And here's where things take an ugly turn. I like Norris. I'm not one of those people who claim that because he had an elevated walk rate in the minors, he's doomed to have one forevermore. We've seen so many examples of the contrary, and as left-handed pitching prospects go, his walk rate isn't even that bad.

But it isn't any better than the one that got him sent back to Triple-A. He has issued four walks in back-to-back starts and has been largely inefficient, going less than seven innings in each of his five starts.

He would probably be the first pitcher up should an opening develop since he's already on the 40-man roster, but the Blue Jays aren't looking to make an opening for him. And to me, the lack of progress makes him not worth the roster spot outside of AL-only leagues.

Dalton Pompey, OF, Blue Jays

The reset button appears to be stuck for Pompey as well. In fact, he may actually be regressing after looking unstoppable last season, storming through the minor-league system with a .317 batting average between three levels and seemingly finding his place in the majors with a .320 (8 for 25) batting average and four extra-base hits in his final seven games last September.

But for as bad as he looked as the Blue Jays' starting center fielder this April, batting .193 in 83 at-bats, he has been even worse against Triple-A pitching, batting .188 in 80 at-bats -- and with only two extra-base hits.

He seems to be an emotional performer and admitted to playing scared in April, so maybe this slump is entirely self-inflicted. But clearly, he's not just pausing to catch his breath here. He'll need some time to regain the big club's trust, more than I have outside of long-term keeper leagues.

Micah Johnson, 2B, White Sox

Finally, some reason for hope. Johnson has gone to the minors and done exactly what he needed to do reclaim the starting second base job.

OK, that's not entirely true. Poor defense cost him the job, and I'm not sure 12 games is enough for him to change that reputation. But certainly, he has only helped his case by batting .304 (14 for 46) with a .389 on-base percentage in those 12 games. And most encouraging to Fantasy owners, he already has four stolen bases.

His lack of stolen bases may have been the bigger disappointment than his defense in his first stint in the majors. And it wasn't a case of you-can't-steal-first-base. He reached base at a .333 clip, mostly on singles, and yet he stole just three bases in 27 games for an 18-steal pace over a 162-game season.

Clearly, he can still run, so he should still be on your radar in Rotisserie leagues for whenever the White Sox decide they can live with him at second base. Carlos Sanchez isn't giving them much of a choice, batting just .175 (10 for 57) with a .454 OPS in 18 games.

Kennys Vargas, 1B, Twins

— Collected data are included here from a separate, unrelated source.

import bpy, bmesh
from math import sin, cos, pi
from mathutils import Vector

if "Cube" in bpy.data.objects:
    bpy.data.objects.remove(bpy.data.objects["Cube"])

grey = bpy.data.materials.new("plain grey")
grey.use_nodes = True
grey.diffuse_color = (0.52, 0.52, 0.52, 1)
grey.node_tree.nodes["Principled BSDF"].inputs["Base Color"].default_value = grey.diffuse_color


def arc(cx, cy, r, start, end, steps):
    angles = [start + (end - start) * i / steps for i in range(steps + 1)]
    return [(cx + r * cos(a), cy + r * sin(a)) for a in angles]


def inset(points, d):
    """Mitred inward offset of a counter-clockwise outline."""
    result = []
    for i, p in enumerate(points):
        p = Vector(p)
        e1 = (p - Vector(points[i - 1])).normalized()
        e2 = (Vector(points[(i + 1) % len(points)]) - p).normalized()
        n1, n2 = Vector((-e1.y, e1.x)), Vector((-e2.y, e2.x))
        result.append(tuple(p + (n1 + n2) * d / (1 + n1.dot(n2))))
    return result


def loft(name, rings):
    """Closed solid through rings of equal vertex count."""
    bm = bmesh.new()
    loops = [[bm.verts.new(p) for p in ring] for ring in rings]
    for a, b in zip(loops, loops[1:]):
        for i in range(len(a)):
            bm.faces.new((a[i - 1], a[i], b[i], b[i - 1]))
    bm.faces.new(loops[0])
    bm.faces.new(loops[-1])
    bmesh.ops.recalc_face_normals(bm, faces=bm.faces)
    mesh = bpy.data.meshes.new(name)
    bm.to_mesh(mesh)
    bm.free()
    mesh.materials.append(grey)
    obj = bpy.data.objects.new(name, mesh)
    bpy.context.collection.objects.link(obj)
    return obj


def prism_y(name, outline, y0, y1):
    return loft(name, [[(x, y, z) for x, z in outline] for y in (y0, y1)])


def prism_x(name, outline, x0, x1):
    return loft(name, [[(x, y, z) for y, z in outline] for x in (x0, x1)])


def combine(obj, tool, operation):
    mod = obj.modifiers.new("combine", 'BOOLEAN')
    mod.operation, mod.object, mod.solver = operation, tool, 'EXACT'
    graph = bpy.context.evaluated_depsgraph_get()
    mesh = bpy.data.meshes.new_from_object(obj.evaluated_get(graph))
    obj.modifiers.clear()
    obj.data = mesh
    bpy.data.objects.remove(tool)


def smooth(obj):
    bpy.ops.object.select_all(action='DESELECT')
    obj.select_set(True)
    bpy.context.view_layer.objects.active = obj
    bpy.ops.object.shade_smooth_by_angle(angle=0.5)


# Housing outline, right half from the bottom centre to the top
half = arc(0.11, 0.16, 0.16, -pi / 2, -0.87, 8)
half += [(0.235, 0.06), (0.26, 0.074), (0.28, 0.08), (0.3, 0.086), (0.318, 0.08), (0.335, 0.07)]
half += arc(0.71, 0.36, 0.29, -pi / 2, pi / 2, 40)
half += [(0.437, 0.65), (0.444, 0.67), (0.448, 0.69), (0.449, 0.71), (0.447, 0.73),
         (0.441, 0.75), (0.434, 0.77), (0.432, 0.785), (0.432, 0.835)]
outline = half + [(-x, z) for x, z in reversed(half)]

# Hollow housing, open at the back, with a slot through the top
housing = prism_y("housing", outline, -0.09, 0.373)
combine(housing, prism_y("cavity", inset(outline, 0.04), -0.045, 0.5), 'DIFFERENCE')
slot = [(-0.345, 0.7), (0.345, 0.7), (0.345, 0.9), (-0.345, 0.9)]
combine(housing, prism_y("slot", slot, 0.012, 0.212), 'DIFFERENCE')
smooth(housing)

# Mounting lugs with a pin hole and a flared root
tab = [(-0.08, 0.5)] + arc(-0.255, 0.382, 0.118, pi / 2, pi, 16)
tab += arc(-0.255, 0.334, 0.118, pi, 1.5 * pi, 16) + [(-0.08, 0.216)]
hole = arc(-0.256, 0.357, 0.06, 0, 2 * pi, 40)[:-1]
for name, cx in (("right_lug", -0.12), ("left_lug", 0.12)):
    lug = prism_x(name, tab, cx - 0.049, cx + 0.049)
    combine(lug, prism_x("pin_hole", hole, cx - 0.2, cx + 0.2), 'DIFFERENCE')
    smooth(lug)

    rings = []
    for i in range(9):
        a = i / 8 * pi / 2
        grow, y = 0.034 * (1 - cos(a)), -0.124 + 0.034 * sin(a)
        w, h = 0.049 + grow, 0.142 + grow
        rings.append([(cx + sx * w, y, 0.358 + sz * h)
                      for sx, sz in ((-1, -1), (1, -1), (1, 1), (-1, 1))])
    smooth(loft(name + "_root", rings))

While some of these players have struggled upon returning to the minors, Vargas has gone the more typical route of reminding the Twins why he's too good to be there, batting .333 (13 for 39) with three home runs in 11 games at Triple-A -- a level he actually skipped the first time around.

The problem is he may still not be good enough for the majors. His peripherals the last two years -- particularly the strikeout and walk rates -- are ghastly, and his .319 BABIP at the time of his demotion suggests he doesn't have much room to improve his batting average without an increase in power. And since catching the league by surprise with nine home runs in his first 45 games last year, he hasn't demonstrated much power, batting .223 with three home runs in 130 at-bats.

Vargas was easy to tout as an overlooked prospect back when simply breaking into the majors was the goal, but now he needs to prove he can stick. Because his power potential isn't quite on the level of a Kris Bryant or Joey Gallo, you can count me among the skeptics.

Even if the Twins announced they were bringing him back tomorrow, I wouldn't bother with him outside of AL-only leagues.